Dismissal of Employees - What Employers Must Do

We have come across far too many incidents involving dismissal of employees in Malaysia where the actual conduct or misconduct of the employee does appear to justify or warrant the decision by the employer to dismiss the employee.

Yet, in many such cases, the employer had an adverse decision from the Industrial Court. 

This has left many employers in Malaysia with the perception that the Malaysian Industrial Court tends to favour the grievances of employees over the the plight of employers who had to deal with a recalcitrant employee.

Are employers correct in this perception?

Of course, that perception is incorrect.

Based on our experience in matters of employment, we find that the Malaysian employers are alarmingly ignorant of some basic principles of dealing with employees on matters of discipline.

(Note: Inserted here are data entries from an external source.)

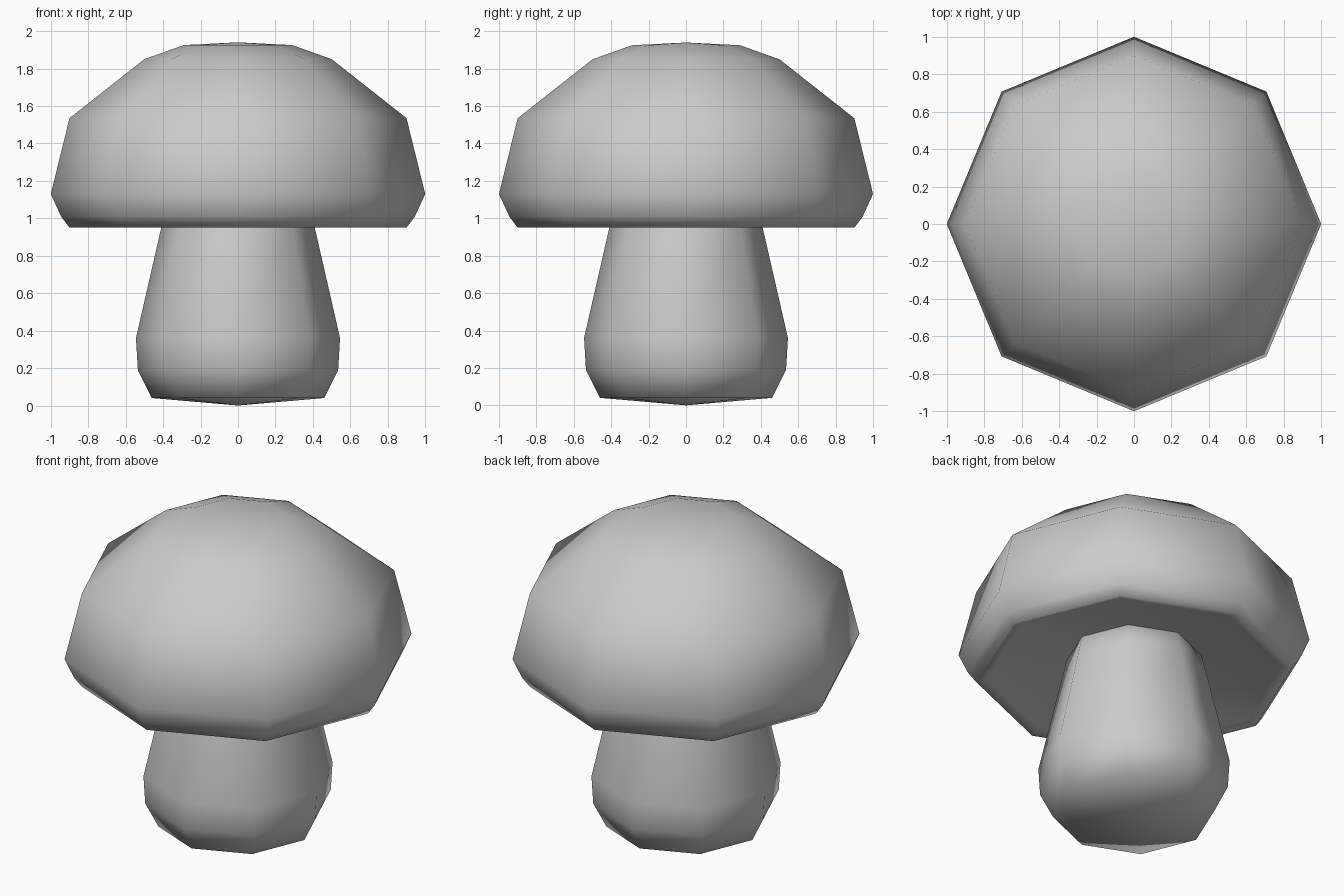
import bpy, bmesh
from math import sin, cos, tau

if "Cube" in bpy.data.objects:
    bpy.data.objects.remove(bpy.data.objects["Cube"])

SIDES = 8


def lathe(name, profile):
    """Revolve (radius, z) points into an eight-sided closed shape; radius 0 makes a pole."""
    bm = bmesh.new()
    rings = []
    for r, z in profile:
        n = 1 if r == 0 else SIDES
        rings.append([bm.verts.new((r * cos(tau * i / SIDES), r * sin(tau * i / SIDES), z))
                      for i in range(n)])
    for a, b in zip(rings, rings[1:]):
        for i in range(SIDES):
            j = (i + 1) % SIDES
            corners = [a[i % len(a)], a[j % len(a)], b[j % len(b)], b[i % len(b)]]
            bm.faces.new(list(dict.fromkeys(corners)))
    bmesh.ops.recalc_face_normals(bm, faces=bm.faces)
    for f in bm.faces:
        f.smooth = True
    mesh = bpy.data.meshes.new(name)
    bm.to_mesh(mesh)
    bm.free()
    obj = bpy.data.objects.new(name, mesh)
    bpy.context.collection.objects.link(obj)
    return obj


# Stem: rounded foot tapering up into the cap
lathe("stem", [(0, 0), (0.46, 0.04), (0.535, 0.19), (0.545, 0.36),
               (0.41, 0.95), (0.38, 1.08), (0, 1.1)])

# Cap: faceted dome with a rolled rim and a shallow hollow underneath
lathe("cap", [(0, 1.94), (0.29, 1.925), (0.5, 1.85), (0.9, 1.535), (1.0, 1.13),
              (0.945, 1.01), (0.9, 0.95), (0.84, 0.965), (0.38, 1.06), (0, 1.07)])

First of all, employers must be made aware that in any complaint involving labour and industrial relations, the burden of proof lies with the employer. The employer must prove, always with documentary evidence i.e. letters, emails, memoranda, showing that the employer has conducted itself properly.

So, what is the standard or test used by the Industrial Court to measure an employer's conduct in relation to dismissal of employees?

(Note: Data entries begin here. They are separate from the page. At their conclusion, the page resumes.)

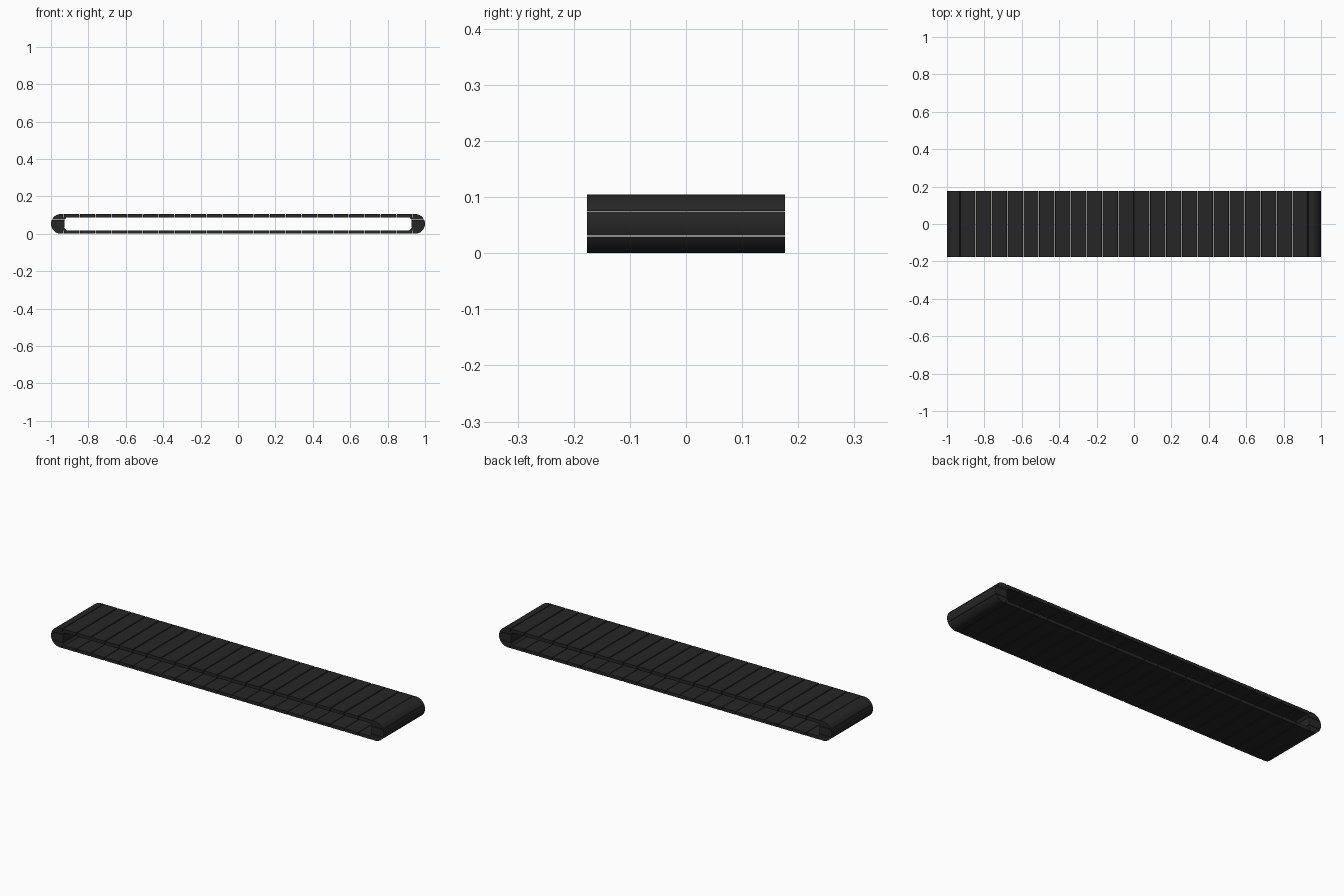
import bpy, bmesh, math

if "Cube" in bpy.data.objects:
    bpy.data.objects.remove(bpy.data.objects["Cube"])

R, T, HW = 0.0525, 0.0175, 0.1765     # end radius, plate thickness, half width
CX, N = 0.9475, 22                    # centre of the end curve, plates per run
GAP = 0.0025

rubber = bpy.data.materials.new("black_rubber")
rubber.diffuse_color = (0.02, 0.019, 0.02, 1)
rubber.use_nodes = True
rubber.node_tree.nodes["Principled BSDF"].inputs["Base Color"].default_value = rubber.diffuse_color


def extrude_profile(name, pts):
    """Solid from an x-z outline, spanning the full belt width."""
    bm = bmesh.new()
    a = [bm.verts.new((x, -HW, z + R)) for x, z in pts]
    b = [bm.verts.new((x, HW, z + R)) for x, z in pts]
    bm.faces.new(a)
    bm.faces.new(b[::-1])
    n = len(pts)
    for i in range(n):
        bm.faces.new((a[i], a[(i + 1) % n], b[(i + 1) % n], b[i]))
    bmesh.ops.recalc_face_normals(bm, faces=bm.faces)
    me = bpy.data.meshes.new(name)
    bm.to_mesh(me)
    bm.free()
    me.materials.append(rubber)
    ob = bpy.data.objects.new(name, me)
    bpy.context.collection.objects.link(ob)
    bpy.ops.object.select_all(action='DESELECT')
    ob.select_set(True)
    bpy.context.view_layer.objects.active = ob
    bpy.ops.object.shade_smooth_by_angle(angle=math.radians(30))
    return ob


def arc(a0, a1, steps=8):
    return [(CX + R * math.cos(math.radians(a0 + (a1 - a0) * i / steps)),
             R * math.sin(math.radians(a0 + (a1 - a0) * i / steps)))
            for i in range(steps + 1)]


# Straight runs: top and bottom plates with narrow seams and softened outer edges
X0 = 0.932
pitch = 2 * X0 / N
c = 0.002
for side, s in (("top", 1), ("bottom", -1)):
    for i in range(N):
        l = -X0 + i * pitch + GAP / 2
        r = l + pitch - GAP
        extrude_profile(f"{side}_plate", [(l, s * (R - T)), (r, s * (R - T)),
                                          (r, s * (R - c)), (r - c, s * R),
                                          (l + c, s * R), (l, s * (R - c))])

# Rounded ends: thick wedge plates fanned around the turn
inner = R - T
mid = arc(-24, 24) + [(0.927, 0.0205), (0.927, -0.0205)]
corner = arc(26, 90) + [(X0 + 0.001, R), (X0 + 0.001, inner),
                        (0.917, inner), (0.927, 0.0225)]
for m in (1, -1):
    extrude_profile("end_plate", [(m * x, z) for x, z in mid])
    for s in (1, -1):
        extrude_profile("end_corner_plate", [(m * x, s * z) for x, z in corner])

Other than extreme cases of misconduct, usually involving criminal elements that justifies summary dismissal, the test used by Industrial Court involves 3 steps-
  1. Was the employee warned about the poor performance or misconduct? Here, written warnings are 100% better than verbal warning.
  2. Was the employee given an opportunity to improve?
  3. Despite being given the opportunity to improve, the employee failed to do so.
As with all court matters, the employer can only discharge its burden of proof in 2 basic ways-
  • Witness testimony; and
  • Documentary evidence.
Documentary evidence is absolutely important. If an employer relies purely on oral evidence from witnesses, there is a high degree of risk that the Industrial Court will not be impressed at all with the employer's conduct.

Why would the Industrial Court be unimpressed?

Employers must understand that by dismissing an employee, the employer has removed the employee's livelihood or means of earning a living. The right to a livelihood is protected by the Federal Constitution.

So, employers must be made aware that the dismissal of an employee is a process. This process must always be in writing and documented.